- Action item
Below are the records; give again exactly the line with "from math import cos, sin, tau", the line with "obj = bpy.data.objects.new(name, mesh)", and each line that lies between them, and nothing besides.

- Data excerpts
------------------------------------

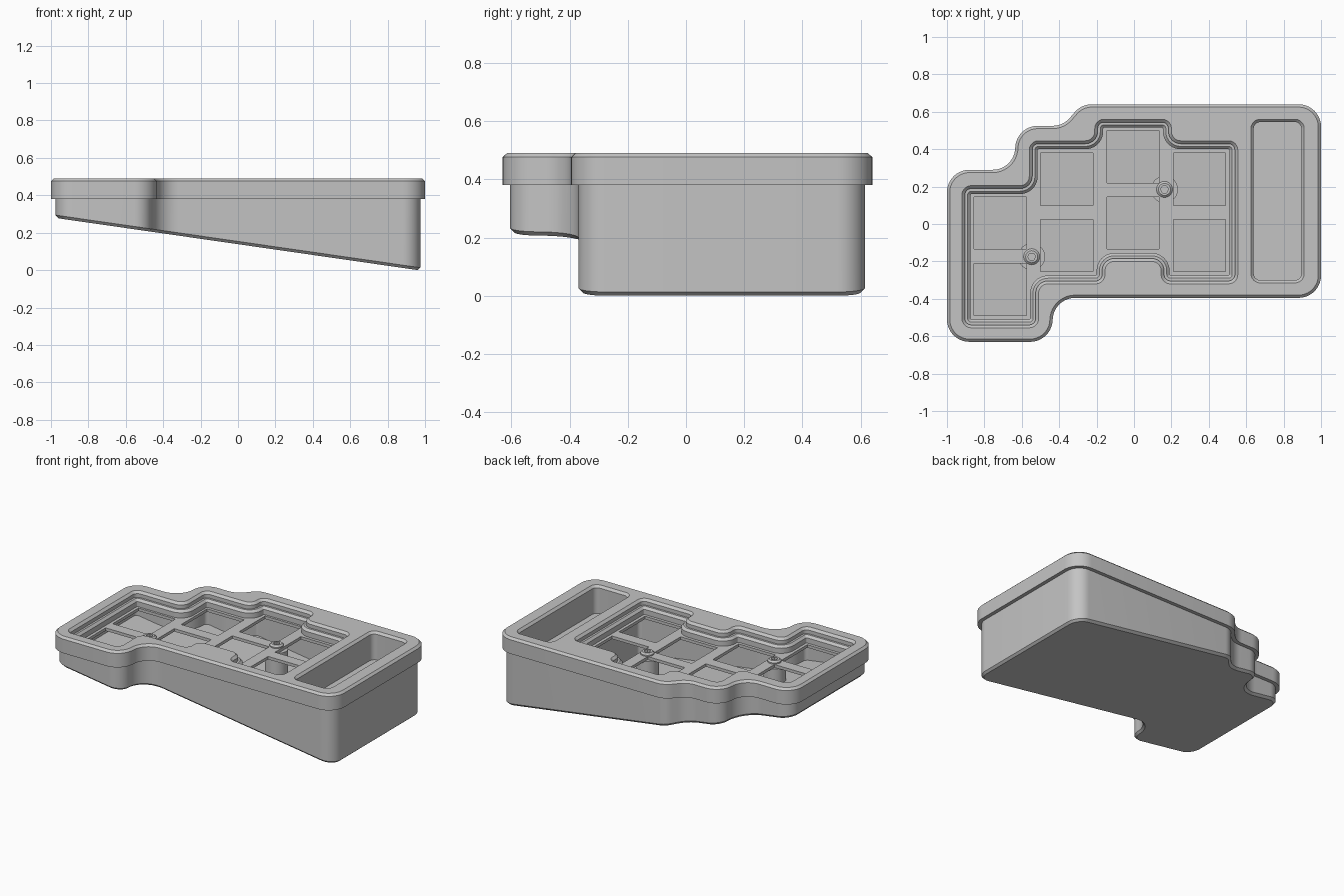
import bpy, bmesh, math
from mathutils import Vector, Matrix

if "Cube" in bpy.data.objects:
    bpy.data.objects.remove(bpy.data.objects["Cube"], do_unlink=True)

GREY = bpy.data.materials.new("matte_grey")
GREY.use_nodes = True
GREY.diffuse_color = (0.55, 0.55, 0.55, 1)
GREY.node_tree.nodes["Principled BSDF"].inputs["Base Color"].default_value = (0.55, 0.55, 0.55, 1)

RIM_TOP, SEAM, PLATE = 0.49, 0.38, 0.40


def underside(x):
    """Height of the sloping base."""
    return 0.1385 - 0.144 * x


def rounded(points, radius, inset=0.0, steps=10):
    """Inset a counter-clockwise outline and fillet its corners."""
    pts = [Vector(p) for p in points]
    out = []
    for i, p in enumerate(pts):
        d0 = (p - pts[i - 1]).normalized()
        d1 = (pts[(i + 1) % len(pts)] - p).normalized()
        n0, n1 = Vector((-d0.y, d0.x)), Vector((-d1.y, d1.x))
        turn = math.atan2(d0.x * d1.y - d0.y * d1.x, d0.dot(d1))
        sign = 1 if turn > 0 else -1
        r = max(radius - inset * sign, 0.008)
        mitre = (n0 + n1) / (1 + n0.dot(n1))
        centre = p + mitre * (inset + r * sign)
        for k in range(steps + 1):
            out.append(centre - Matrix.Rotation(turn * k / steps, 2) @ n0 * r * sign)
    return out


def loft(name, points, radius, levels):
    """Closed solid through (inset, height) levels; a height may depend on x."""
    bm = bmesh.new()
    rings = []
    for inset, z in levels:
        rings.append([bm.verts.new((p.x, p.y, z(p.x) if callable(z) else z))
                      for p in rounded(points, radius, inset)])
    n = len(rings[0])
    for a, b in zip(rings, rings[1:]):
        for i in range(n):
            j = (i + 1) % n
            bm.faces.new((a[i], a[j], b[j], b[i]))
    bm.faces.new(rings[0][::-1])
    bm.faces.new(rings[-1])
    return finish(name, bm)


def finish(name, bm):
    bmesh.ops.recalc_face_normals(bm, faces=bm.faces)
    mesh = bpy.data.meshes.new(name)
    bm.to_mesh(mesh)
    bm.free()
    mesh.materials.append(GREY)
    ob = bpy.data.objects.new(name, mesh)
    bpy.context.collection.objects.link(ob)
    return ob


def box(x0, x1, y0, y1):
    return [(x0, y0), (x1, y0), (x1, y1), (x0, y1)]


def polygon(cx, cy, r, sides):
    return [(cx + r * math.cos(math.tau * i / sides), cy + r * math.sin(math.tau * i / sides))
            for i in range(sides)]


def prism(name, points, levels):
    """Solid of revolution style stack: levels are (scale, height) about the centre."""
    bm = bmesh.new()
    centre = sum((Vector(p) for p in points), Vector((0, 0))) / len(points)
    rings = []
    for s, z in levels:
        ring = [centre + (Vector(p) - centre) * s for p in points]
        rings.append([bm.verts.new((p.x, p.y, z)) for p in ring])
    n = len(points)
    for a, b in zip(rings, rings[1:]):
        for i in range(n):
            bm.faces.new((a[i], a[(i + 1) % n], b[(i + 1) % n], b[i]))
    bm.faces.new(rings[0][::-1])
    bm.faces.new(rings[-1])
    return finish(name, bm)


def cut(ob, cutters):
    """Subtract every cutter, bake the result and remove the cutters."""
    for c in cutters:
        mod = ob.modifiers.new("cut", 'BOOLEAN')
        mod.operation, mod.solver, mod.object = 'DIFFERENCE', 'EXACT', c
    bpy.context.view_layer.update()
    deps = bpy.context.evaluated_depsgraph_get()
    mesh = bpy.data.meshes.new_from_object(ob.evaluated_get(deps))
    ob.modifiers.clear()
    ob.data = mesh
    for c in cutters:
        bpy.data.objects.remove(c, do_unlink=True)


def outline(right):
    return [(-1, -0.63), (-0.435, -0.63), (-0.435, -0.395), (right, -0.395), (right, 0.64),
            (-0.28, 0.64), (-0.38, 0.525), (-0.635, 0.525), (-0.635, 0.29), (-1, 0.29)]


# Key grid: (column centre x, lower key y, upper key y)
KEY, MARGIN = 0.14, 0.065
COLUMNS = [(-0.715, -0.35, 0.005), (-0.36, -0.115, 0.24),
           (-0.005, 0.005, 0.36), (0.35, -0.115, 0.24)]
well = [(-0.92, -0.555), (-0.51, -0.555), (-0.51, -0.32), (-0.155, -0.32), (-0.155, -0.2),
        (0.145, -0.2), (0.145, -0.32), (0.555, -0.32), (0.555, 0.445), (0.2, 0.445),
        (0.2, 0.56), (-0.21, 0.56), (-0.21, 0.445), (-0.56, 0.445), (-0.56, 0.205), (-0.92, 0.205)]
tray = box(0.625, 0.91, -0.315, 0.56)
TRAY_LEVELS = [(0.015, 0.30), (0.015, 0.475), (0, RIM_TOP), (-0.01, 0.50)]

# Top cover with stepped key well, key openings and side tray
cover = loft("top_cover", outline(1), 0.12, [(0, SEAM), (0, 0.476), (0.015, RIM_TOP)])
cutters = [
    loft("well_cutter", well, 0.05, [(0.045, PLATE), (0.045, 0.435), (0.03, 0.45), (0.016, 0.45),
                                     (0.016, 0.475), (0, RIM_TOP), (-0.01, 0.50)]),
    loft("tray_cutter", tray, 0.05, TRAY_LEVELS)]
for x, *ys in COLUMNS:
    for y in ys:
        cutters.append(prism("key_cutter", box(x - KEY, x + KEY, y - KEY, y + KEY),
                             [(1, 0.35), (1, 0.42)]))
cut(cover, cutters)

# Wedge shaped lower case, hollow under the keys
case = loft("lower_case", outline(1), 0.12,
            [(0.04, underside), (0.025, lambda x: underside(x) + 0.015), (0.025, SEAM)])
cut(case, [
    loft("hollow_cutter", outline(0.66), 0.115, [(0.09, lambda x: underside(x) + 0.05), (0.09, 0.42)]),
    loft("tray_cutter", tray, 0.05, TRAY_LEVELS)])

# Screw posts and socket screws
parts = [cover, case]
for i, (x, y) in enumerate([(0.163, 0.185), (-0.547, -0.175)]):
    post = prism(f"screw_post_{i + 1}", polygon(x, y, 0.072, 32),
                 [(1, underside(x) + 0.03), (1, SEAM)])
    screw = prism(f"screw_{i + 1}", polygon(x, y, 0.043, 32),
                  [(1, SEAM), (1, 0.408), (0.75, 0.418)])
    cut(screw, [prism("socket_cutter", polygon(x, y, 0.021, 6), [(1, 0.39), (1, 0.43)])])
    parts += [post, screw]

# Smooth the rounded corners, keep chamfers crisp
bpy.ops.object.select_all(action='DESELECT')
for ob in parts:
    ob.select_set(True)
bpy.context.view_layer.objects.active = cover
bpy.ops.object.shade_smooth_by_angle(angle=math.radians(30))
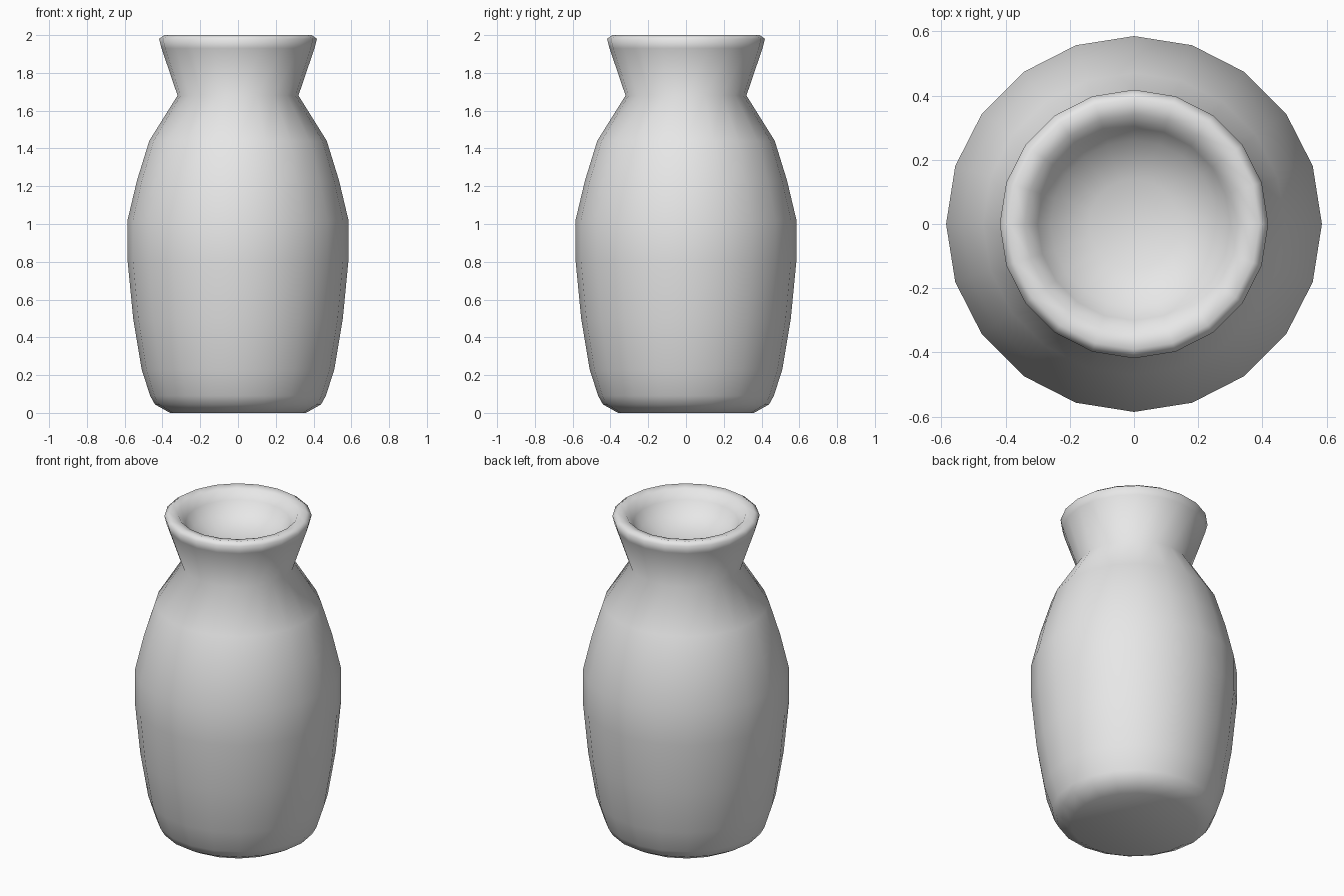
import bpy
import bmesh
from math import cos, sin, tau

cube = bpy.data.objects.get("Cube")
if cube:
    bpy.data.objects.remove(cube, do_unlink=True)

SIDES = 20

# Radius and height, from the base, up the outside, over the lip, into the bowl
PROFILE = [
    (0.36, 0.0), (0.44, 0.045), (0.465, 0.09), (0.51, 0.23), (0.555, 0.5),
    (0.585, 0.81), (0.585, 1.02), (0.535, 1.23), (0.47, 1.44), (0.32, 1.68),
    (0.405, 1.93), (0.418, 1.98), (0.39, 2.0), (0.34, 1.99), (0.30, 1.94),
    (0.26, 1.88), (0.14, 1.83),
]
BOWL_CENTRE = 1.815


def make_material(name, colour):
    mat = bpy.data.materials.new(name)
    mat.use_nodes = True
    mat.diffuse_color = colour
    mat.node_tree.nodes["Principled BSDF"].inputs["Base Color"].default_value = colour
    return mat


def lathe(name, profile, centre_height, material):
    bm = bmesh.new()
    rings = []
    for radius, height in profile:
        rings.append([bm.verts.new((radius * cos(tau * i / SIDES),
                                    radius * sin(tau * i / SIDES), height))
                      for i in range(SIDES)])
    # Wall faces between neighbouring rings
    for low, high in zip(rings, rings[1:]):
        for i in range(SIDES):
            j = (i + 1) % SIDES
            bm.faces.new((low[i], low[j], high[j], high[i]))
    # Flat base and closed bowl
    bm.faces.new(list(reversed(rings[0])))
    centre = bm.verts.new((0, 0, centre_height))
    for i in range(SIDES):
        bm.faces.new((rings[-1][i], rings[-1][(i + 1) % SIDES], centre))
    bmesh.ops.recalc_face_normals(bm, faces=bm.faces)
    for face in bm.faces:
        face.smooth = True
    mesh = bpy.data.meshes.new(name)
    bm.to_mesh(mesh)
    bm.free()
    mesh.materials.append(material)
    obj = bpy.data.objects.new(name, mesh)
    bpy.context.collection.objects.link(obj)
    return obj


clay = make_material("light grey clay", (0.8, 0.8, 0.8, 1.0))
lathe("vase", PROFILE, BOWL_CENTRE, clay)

------------------------------------

- Answer to the problem
from math import cos, sin, tau

cube = bpy.data.objects.get("Cube")
if cube:
    bpy.data.objects.remove(cube, do_unlink=True)

SIDES = 20

# Radius and height, from the base, up the outside, over the lip, into the bowl
PROFILE = [
    (0.36, 0.0), (0.44, 0.045), (0.465, 0.09), (0.51, 0.23), (0.555, 0.5),
    (0.585, 0.81), (0.585, 1.02), (0.535, 1.23), (0.47, 1.44), (0.32, 1.68),
    (0.405, 1.93), (0.418, 1.98), (0.39, 2.0), (0.34, 1.99), (0.30, 1.94),
    (0.26, 1.88), (0.14, 1.83),
]
BOWL_CENTRE = 1.815


def make_material(name, colour):
    mat = bpy.data.materials.new(name)
    mat.use_nodes = True
    mat.diffuse_color = colour
    mat.node_tree.nodes["Principled BSDF"].inputs["Base Color"].default_value = colour
    return mat


def lathe(name, profile, centre_height, material):
    bm = bmesh.new()
    rings = []
    for radius, height in profile:
        rings.append([bm.verts.new((radius * cos(tau * i / SIDES),
                                    radius * sin(tau * i / SIDES), height))
                      for i in range(SIDES)])
    # Wall faces between neighbouring rings
    for low, high in zip(rings, rings[1:]):
        for i in range(SIDES):
            j = (i + 1) % SIDES
            bm.faces.new((low[i], low[j], high[j], high[i]))
    # Flat base and closed bowl
    bm.faces.new(list(reversed(rings[0])))
    centre = bm.verts.new((0, 0, centre_height))
    for i in range(SIDES):
        bm.faces.new((rings[-1][i], rings[-1][(i + 1) % SIDES], centre))
    bmesh.ops.recalc_face_normals(bm, faces=bm.faces)
    for face in bm.faces:
        face.smooth = True
    mesh = bpy.data.meshes.new(name)
    bm.to_mesh(mesh)
    bm.free()
    mesh.materials.append(material)
    obj = bpy.data.objects.new(name, mesh)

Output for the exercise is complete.